STARTER SET OF CRITERIA FOR A GREAT TEAM CONTRACT
- Includes the names and contact information of the people in the group
- Clearly states the goals and norms of the group
- States specifically the roles and responsibilities of each team member
- Lists the rules and behavior expectations of the group members, including where they will post shared documents and resources
- Describes the warnings and disciplinary actions that the group can take (including the appropriate steps to being fired from a group)
- Holds team members accountable to their performance on the task or project
- A place for each team member’s signature as a sign of their understanding and commitment to the team
A huge benefit to structuring collaboration is that peer pressure begins to work in your favor. As puberty sets in, teenagers tend to differentiate from adults and begin to worry more about what their friends think about them than what their parents or teachers think. For students that need a little extra motivation to get their homework done, the knowledge that their peers are counting on them might just do the trick.
MORE QUICK TIPS
1. Teach Collaboration
Most kids don’t know how to effectively collaborate. They might know how to get along and how to share, but they usually don’t know how to define tasks, assign roles or track progress. It is important for you to scaffold effective collaboration, especially if students have little experience with complex group tasks. Consider having regular check-in meetings with the team to model project management skills, providing team meeting agenda templates or protocols for when they meet without you. Distribute a “collaboration rubric” at the beginning of the project and regularly have the teams reflect on it throughout the project. Or better yet, have the students create the rubric. For students new to project-based learning, supporting their acquisition of collaboration skills is just as important as scaffolding the course content, so make time for it.
2. Benchmarks and Tracking
Develop a clear set of benchmarks so that you can hold groups accountable. The younger and less experienced the students are, the more benchmarks you will need. Older students should be weaned down to a few larger benchmarks or taught to create their own benchmarks. Also, consider some sort of public way to track team progress through the benchmarks, such as a simple sheet of butcher paper with checkmarks for completion. This lets teams know when they are falling behind.
3. Individual and Group Tasks
Be sure to have a balance of both individual and group tasks. This ensures that everyone is held accountable for their parts and helps you identify students who are falling behind. “Flipped” classroom models are a great example of how a class might use class time for things that require face-to-face communication, while using time at home to complete tasks that are more individual in nature.
4. Value Diversity

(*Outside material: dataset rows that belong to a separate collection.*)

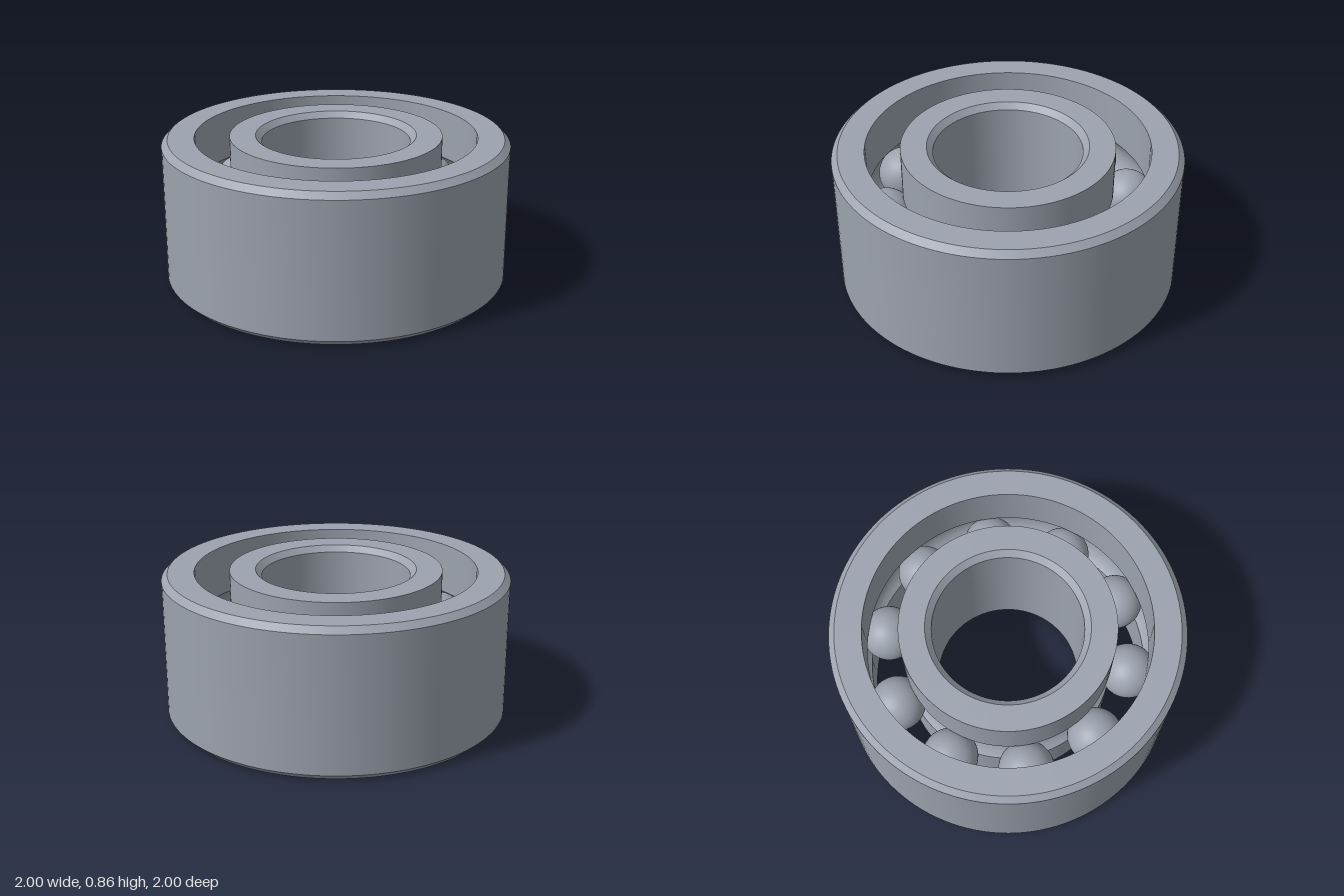
import * as THREE from 'three';
import { toCreasedNormals } from 'three/addons/utils/BufferGeometryUtils.js';

const HEIGHT = 0.857, CHAMFER = 0.035;
const OUTER = 1, OUTER_HOLE = 0.813;   // outer ring radii
const INNER = 0.612, BORE = 0.428;     // inner ring radii
const PITCH = 0.7125, BALL = 0.16, GROOVE = 0.163, BALLS = 10;

// Ball groove as an arc; side +1 cuts the outer ring (downwards), -1 the inner ring (upwards)
function groove(side, wall) {
  const half = Math.acos(Math.abs(wall - PITCH) / GROOVE);
  const points = [];
  for (let i = 0; i <= 14; i++) {
    const t = side * half * (1 - i / 7);
    points.push([PITCH + side * GROOVE * Math.cos(t), HEIGHT / 2 + GROOVE * Math.sin(t)]);
  }
  return points;
}

// Revolves a closed profile, keeping its corners sharp
function ring(name, profile, material) {
  const points = [...profile, profile[0]].map(([r, y]) => new THREE.Vector2(r, y));
  const mesh = new THREE.Mesh(toCreasedNormals(new THREE.LatheGeometry(points, 128), 0.5), material);
  mesh.name = name;
  return mesh;
}

export function createModel() {
  const steel = new THREE.MeshStandardMaterial({ color: 0x9ca3af });
  steel.name = 'steel';

  const bearing = new THREE.Group();
  bearing.name = 'ballBearing';

  // Outer ring, chamfered on the outside
  bearing.add(ring('outerRing', [
    [OUTER, CHAMFER], [OUTER, HEIGHT - CHAMFER], [OUTER - CHAMFER, HEIGHT],
    [OUTER_HOLE, HEIGHT], ...groove(1, OUTER_HOLE), [OUTER_HOLE, 0], [OUTER - CHAMFER, 0],
  ], steel));

  // Inner ring, chamfered at the bore
  bearing.add(ring('innerRing', [
    [INNER, 0], ...groove(-1, INNER), [INNER, HEIGHT], [BORE + CHAMFER, HEIGHT],
    [BORE, HEIGHT - CHAMFER], [BORE, CHAMFER], [BORE + CHAMFER, 0],
  ], steel));

  // Balls spaced evenly in the groove
  const balls = new THREE.Group();
  balls.name = 'balls';
  const sphere = new THREE.SphereGeometry(BALL, 40, 24);
  for (let i = 0; i < BALLS; i++) {
    const a = THREE.MathUtils.degToRad(-6 + i * 360 / BALLS);
    const ball = new THREE.Mesh(sphere, steel);
    ball.name = 'ball' + (i + 1);
    ball.position.set(PITCH * Math.sin(a), HEIGHT / 2, -PITCH * Math.cos(a));
    balls.add(ball);
  }
  bearing.add(balls);
  return bearing;
}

Keep your groups mid-sized. While large groups tend to allow more room for “freeloading,” groups that are too small (3 or less) can lack enough diversity and may not allow divergent thinking to occur. Unless you have a very good reason to do otherwise, groups of 4-5 students work best. Make sure the groups are gender balanced, have students that represent a variety of perspectives and skill levels, and teach students to respect the viewpoints of others. Finally, I’ll remind you that learning to collaborate effectively takes time and that it would be a mistake to abandon group projects just because the students are having difficulty. They get better at it, especially if the students are experiencing group activities throughout their school day. Train yourself to see their struggles as part of the learning process and not as a permanent state of being. The better they get, the more fun you can have.

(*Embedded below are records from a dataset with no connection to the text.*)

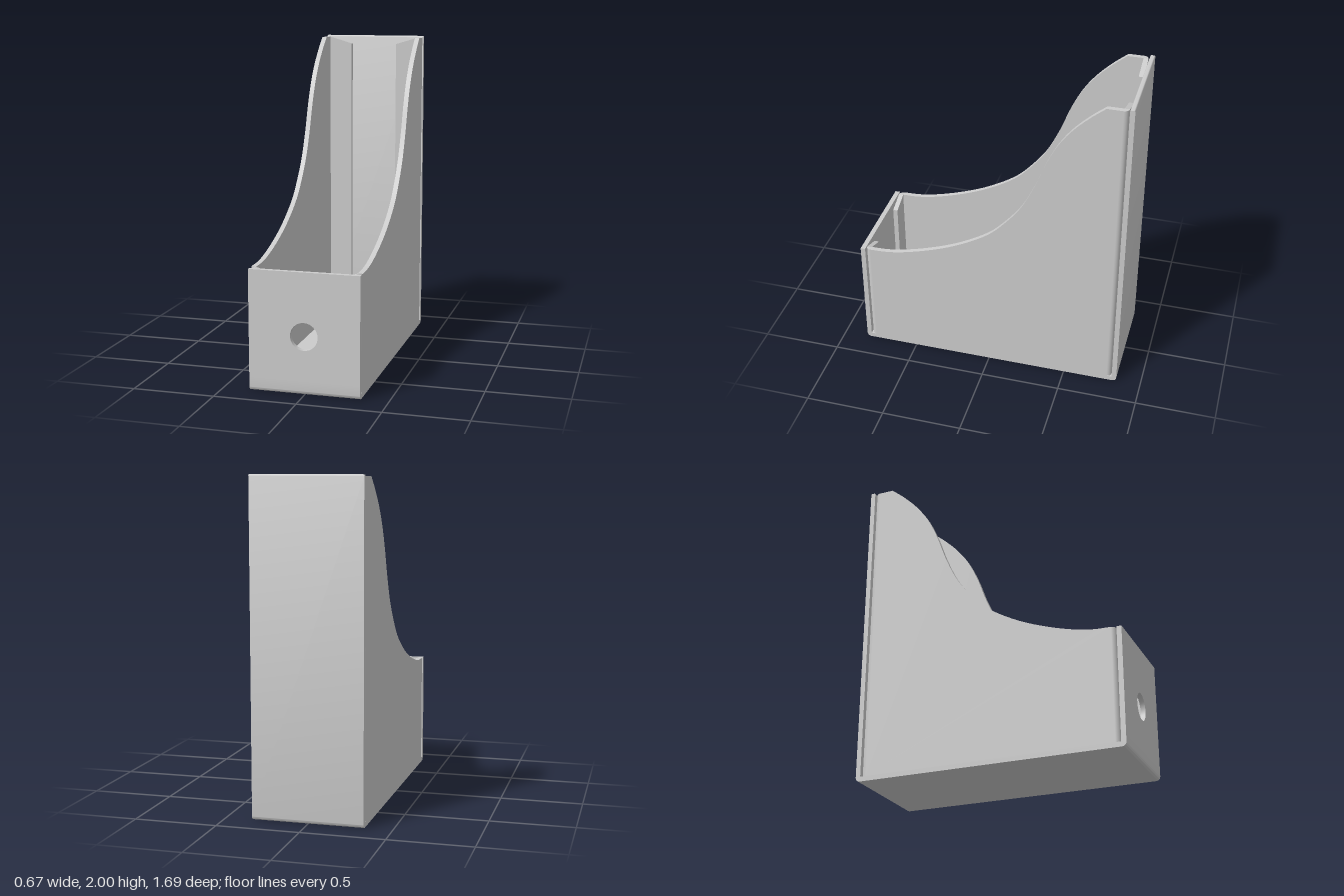
import * as THREE from 'three';
import { toCreasedNormals } from 'three/addons/utils/BufferGeometryUtils.js';

const W = 0.335;      // half width
const D = 0.845;      // half depth
const T = 0.03;       // board thickness
const FOLD = 0.78;    // z where the side boards start to fold inward
const FRONT_TOP = 0.73, BACK_TOP = 1.99;

const material = new THREE.MeshStandardMaterial({ color: 0xcccccc, roughness: 0.8 });

function add(group, name, geometry) {
  const mesh = new THREE.Mesh(geometry, material);
  mesh.name = name;
  group.add(mesh);
  return mesh;
}

function extrude(shape, depth) {
  const g = new THREE.ExtrudeGeometry(shape, { depth, bevelEnabled: false, curveSegments: 16 });
  return toCreasedNormals(g, 0.6);
}

// Extrudes a (z, y) profile across the x range xMin..xMax
function extrudeAcross(shape, xMin, xMax) {
  return extrude(shape, xMax - xMin).rotateY(-Math.PI / 2).translate(xMax, 0, 0);
}

function polygon(points) {
  return new THREE.Shape(points.map(([x, y]) => new THREE.Vector2(x, y)));
}

export function createModel() {
  const model = new THREE.Group();
  model.name = 'magazineFile';

  // Back and bottom in one bent band, with rounded lower corners
  const r = 0.03, joint = 0.08;
  const band = new THREE.Shape();
  band.moveTo(-D, 1.99);
  band.lineTo(-D, r);
  band.quadraticCurveTo(-D, 0, -D + r, 0);
  band.lineTo(D - r, 0);
  band.quadraticCurveTo(D, 0, D, r);
  band.lineTo(D, joint);
  band.lineTo(D - T, joint);
  band.lineTo(D - T, T);
  band.lineTo(-D + T, T);
  band.lineTo(-D + T, 1.99);
  band.quadraticCurveTo(-D + T, 2, -D + T - 0.01, 2);
  band.lineTo(-D + 0.01, 2);
  band.quadraticCurveTo(-D, 2, -D, 1.99);
  add(model, 'backAndBottom', extrudeAcross(band, -W, W));

  // Front board with the round finger hole
  const front = polygon([[-W, joint], [W, joint], [W, FRONT_TOP], [-W, FRONT_TOP]]);
  const hole = new THREE.Path();
  hole.absarc(0, 0.35, 0.083, 0, Math.PI * 2, true);
  front.holes.push(hole);
  add(model, 'frontBoard', extrude(front, T).translate(0, 0, D - T));

  // Swept upper edge of the sides, as (z, y)
  const sweep = new THREE.CatmullRomCurve3([
    [FOLD, 0.732], [0.68, 0.735], [0.58, 0.75], [0.4, 0.8], [0.2, 0.88], [0, 1],
    [-0.1, 1.1], [-0.2, 1.23], [-0.28, 1.39], [-0.35, 1.57], [-0.42, 1.71],
    [-0.5, 1.82], [-0.6, 1.92], [-0.685, BACK_TOP],
  ].map(([z, y]) => new THREE.Vector3(z, y, 0)));
  const sideShape = polygon([
    [-FOLD, BACK_TOP], [-FOLD, T], [FOLD, T],
    ...sweep.getPoints(60).map((p) => [p.x, p.y]),
  ]);

  for (const s of [1, -1]) {
    const side = new THREE.Group();
    side.name = s > 0 ? 'leftSide' : 'rightSide';
    model.add(side);
    const inner = W - T;
    const [x0, x1] = s > 0 ? [inner, W] : [-W, -inner];
    add(side, 'sidePanel', extrudeAcross(sideShape, x0, x1));

    for (const e of [1, -1]) {
      const end = e > 0 ? 'front' : 'back';
      const top = e > 0 ? FRONT_TOP : BACK_TOP;
      const edge = e > 0 ? 0.18 : 0.155;

      // Rounded fold at the corner
      const quarter = s > 0 ? (e > 0 ? 0 : 1) : (e > 0 ? 3 : 2);
      const fold = new THREE.CylinderGeometry(T, T, top - T, 10, 1, false, quarter * Math.PI / 2, Math.PI / 2);
      add(side, end + 'Fold', fold.translate(s * inner, (top + T) / 2, e * FOLD));

      // Inward flap with a sloping top
      const flap = polygon([
        [s * edge, T], [s * inner, T], [s * inner, top], [s * edge, top - 0.045],
      ]);
      add(side, end + 'Flap', extrude(flap, T).translate(0, 0, e > 0 ? FOLD : -FOLD - T));
    }
  }
  return model;
}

Paul Curtis was one of the founding staff at the innovative New Technology High School in Napa, California, which is recognized in the U.S. as a national leader in education reform. Paul became a strong advocate for school restructuring and educational reform and in 2001, shifted his focus from his own classroom to the significant challenge of school design. Paul is currently the Director of District Development at New Tech Network, a social enterprise focused on ensuring that every student experiences meaningful personalized learning that allows him or her to thrive in college, career and civic life.